## Task item
Go through the entries below and return every line that contains "True".

++++ Dataset records ++++

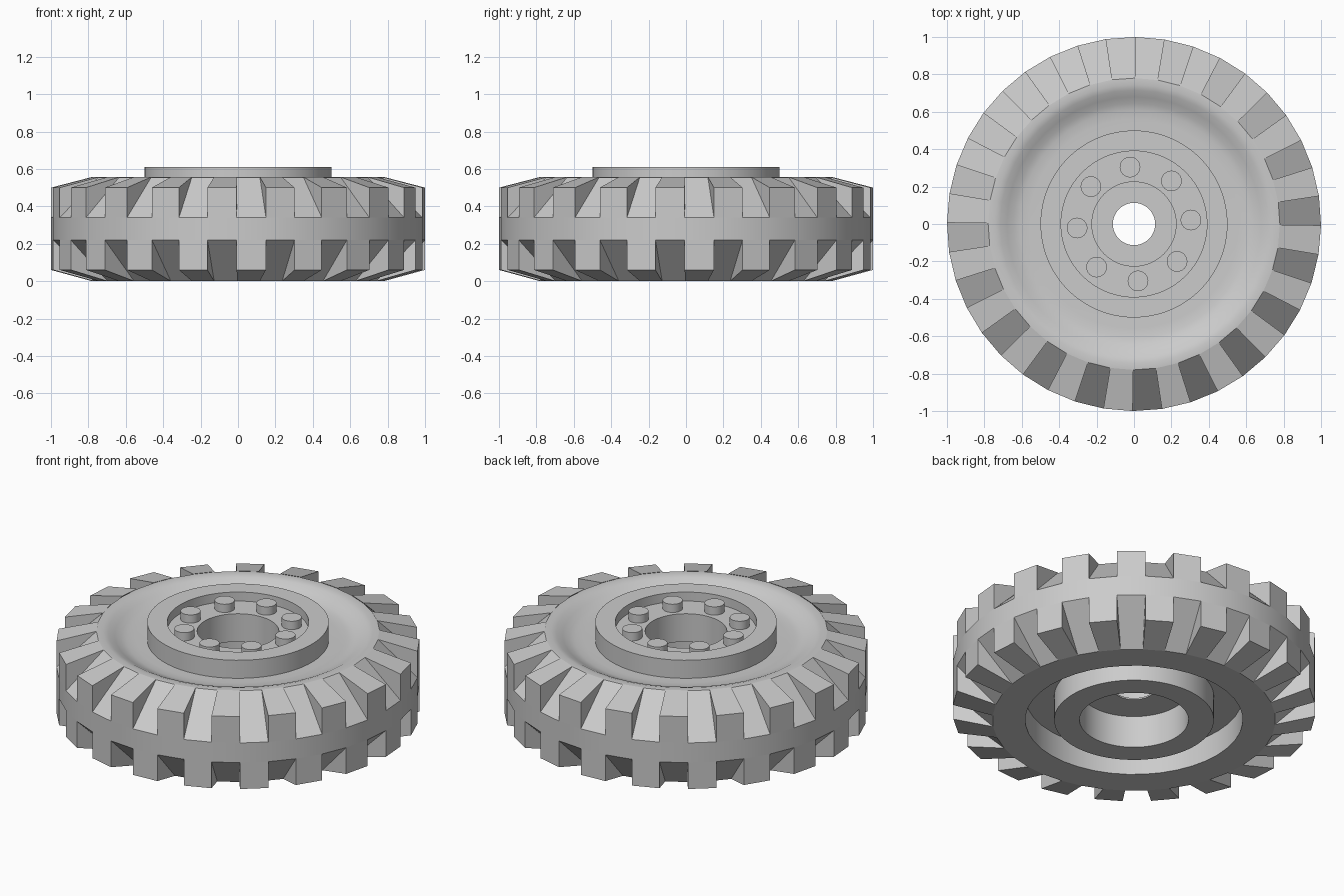
import bpy, bmesh
from math import radians, cos, sin, pi
from mathutils import Vector

cube = bpy.data.objects.get("Cube")
if cube:
    bpy.data.objects.remove(cube)

grey = bpy.data.materials.new("plain_grey")
grey.use_nodes = True
COLOUR = (0.6, 0.6, 0.6, 1)
grey.diffuse_color = COLOUR
grey.node_tree.nodes["Principled BSDF"].inputs["Base Color"].default_value = COLOUR

SECTORS = 40                 # alternating lug and groove sectors
STEP = 2 * pi / SECTORS
PHASE = radians(-0.4)
MID = 0.28                   # height of the mirror plane of the tread


def polar(r, z, a):
    return Vector((r * cos(a), r * sin(a), z))


def finish(name, bm, crease=32, flat=None):
    """Turn a bmesh into an object, smooth except at sharp creases."""
    bmesh.ops.recalc_face_normals(bm, faces=bm.faces)
    for f in bm.faces:
        f.smooth = not (flat and flat(f))
    for e in bm.edges:
        e.smooth = e.calc_face_angle(0) < radians(crease)
    mesh = bpy.data.meshes.new(name)
    bm.to_mesh(mesh)
    bm.free()
    mesh.materials.append(grey)
    obj = bpy.data.objects.new(name, mesh)
    bpy.context.collection.objects.link(obj)
    return obj


def lathe(name, profile, segments, flat=None):
    """Spin a closed (radius, height) loop around the axle."""
    bm = bmesh.new()
    rings = [[bm.verts.new(polar(r, z, PHASE + 2 * pi * i / segments)) for r, z in profile]
             for i in range(segments)]
    n = len(profile)
    for i in range(segments):
        a, b = rings[i], rings[(i + 1) % segments]
        for j in range(n):
            k = (j + 1) % n
            bm.faces.new((a[j], b[j], b[k], a[k]))
    return finish(name, bm, flat=flat)


def is_groove(f):
    return 0.85 < f.calc_center_median().xy.length < 0.93


# Tyre body: outer band, sloping grooves, dished upper wall, recessed underside
lathe("tyre_body", [(1, 0.22), (1, 0.34), (0.78, 0.555), (0.745, 0.557), (0.715, 0.548),
                    (0.68, 0.53), (0.645, 0.512), (0.61, 0.503), (0.56, 0.5), (0.42, 0.5),
                    (0.42, 0.15), (0.6, 0.15), (0.6, 0), (0.78, 0)], SECTORS, is_groove)

# Hub: raised rim, bolt plate and lower tube
lathe("hub", [(0.5, 0.45), (0.5, 0.61), (0.39, 0.61), (0.39, 0.555), (0.225, 0.555),
              (0.225, 0.385), (0.3, 0.385), (0.3, 0), (0.44, 0), (0.44, 0.45)], 96)

# Thin plate with the axle hole
lathe("axle_plate", [(0.113, 0.195), (0.113, 0.205), (0.31, 0.205), (0.31, 0.195)], 96)


def tread_lugs(name, first, flip):
    """Wedge blocks on every second sector, optionally mirrored to the underside."""
    wedge = [(1, 0.34), (1, 0.5), (0.78, 0.557)]
    if flip:
        wedge = [(r, 2 * MID - z if r == 1 else 0) for r, z in wedge]
    bm = bmesh.new()
    for s in range(first, SECTORS, 2):
        a, b = [[bm.verts.new(polar(r, z, PHASE + STEP * t)) for r, z in wedge]
                for t in (s, s + 1)]
        bm.faces.new(a)
        bm.faces.new(b)
        for j in range(3):
            k = (j + 1) % 3
            bm.faces.new((a[j], b[j], b[k], a[k]))
    finish(name, bm, flat=lambda f: True)


tread_lugs("upper_tread_lugs", 1, False)
tread_lugs("lower_tread_lugs", 0, True)

# Ring of wheel bolts
for i in range(8):
    bm = bmesh.new()
    bmesh.ops.create_cone(bm, cap_ends=True, segments=32, radius1=0.055, radius2=0.055, depth=0.06)
    bolt = finish(f"wheel_bolt_{i + 1}", bm)
    bolt.location = polar(0.305, 0.575, radians(4 + 45 * i))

++++

## Exercise solution
grey.use_nodes = True
    finish(name, bm, flat=lambda f: True)
tread_lugs("lower_tread_lugs", 0, True)
    bmesh.ops.create_cone(bm, cap_ends=True, segments=32, radius1=0.055, radius2=0.055, depth=0.06)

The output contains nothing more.